■ **Work instruction**: Your response should reproduce every line of the entries that contains the word "high".

(Stored items)
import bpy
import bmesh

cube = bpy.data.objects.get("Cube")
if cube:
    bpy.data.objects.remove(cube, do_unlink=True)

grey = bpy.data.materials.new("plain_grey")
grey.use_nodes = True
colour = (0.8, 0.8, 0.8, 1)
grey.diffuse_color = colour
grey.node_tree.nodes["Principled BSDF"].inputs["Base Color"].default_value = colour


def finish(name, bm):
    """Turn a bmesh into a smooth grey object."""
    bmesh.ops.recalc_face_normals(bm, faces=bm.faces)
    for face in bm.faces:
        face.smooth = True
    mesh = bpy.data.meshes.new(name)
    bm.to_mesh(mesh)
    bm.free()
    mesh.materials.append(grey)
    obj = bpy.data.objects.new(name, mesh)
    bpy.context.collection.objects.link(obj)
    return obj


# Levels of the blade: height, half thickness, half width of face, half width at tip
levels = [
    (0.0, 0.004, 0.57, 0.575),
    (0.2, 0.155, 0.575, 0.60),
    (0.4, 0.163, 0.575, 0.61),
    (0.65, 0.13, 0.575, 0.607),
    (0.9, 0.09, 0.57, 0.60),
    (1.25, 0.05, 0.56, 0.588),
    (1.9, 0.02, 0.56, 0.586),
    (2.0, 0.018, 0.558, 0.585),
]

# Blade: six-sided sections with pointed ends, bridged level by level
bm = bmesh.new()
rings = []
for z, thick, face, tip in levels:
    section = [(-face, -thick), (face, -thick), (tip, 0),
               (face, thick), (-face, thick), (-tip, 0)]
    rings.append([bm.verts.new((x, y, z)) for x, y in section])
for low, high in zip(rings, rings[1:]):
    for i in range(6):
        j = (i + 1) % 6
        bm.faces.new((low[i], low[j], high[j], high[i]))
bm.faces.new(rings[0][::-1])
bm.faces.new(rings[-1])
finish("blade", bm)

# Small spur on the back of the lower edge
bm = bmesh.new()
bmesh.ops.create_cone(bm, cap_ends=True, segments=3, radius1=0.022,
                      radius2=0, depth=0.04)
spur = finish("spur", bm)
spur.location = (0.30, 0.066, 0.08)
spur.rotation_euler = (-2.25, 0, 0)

■ **Your solution**:
for low, high in zip(rings, rings[1:]):
        bm.faces.new((low[i], low[j], high[j], high[i]))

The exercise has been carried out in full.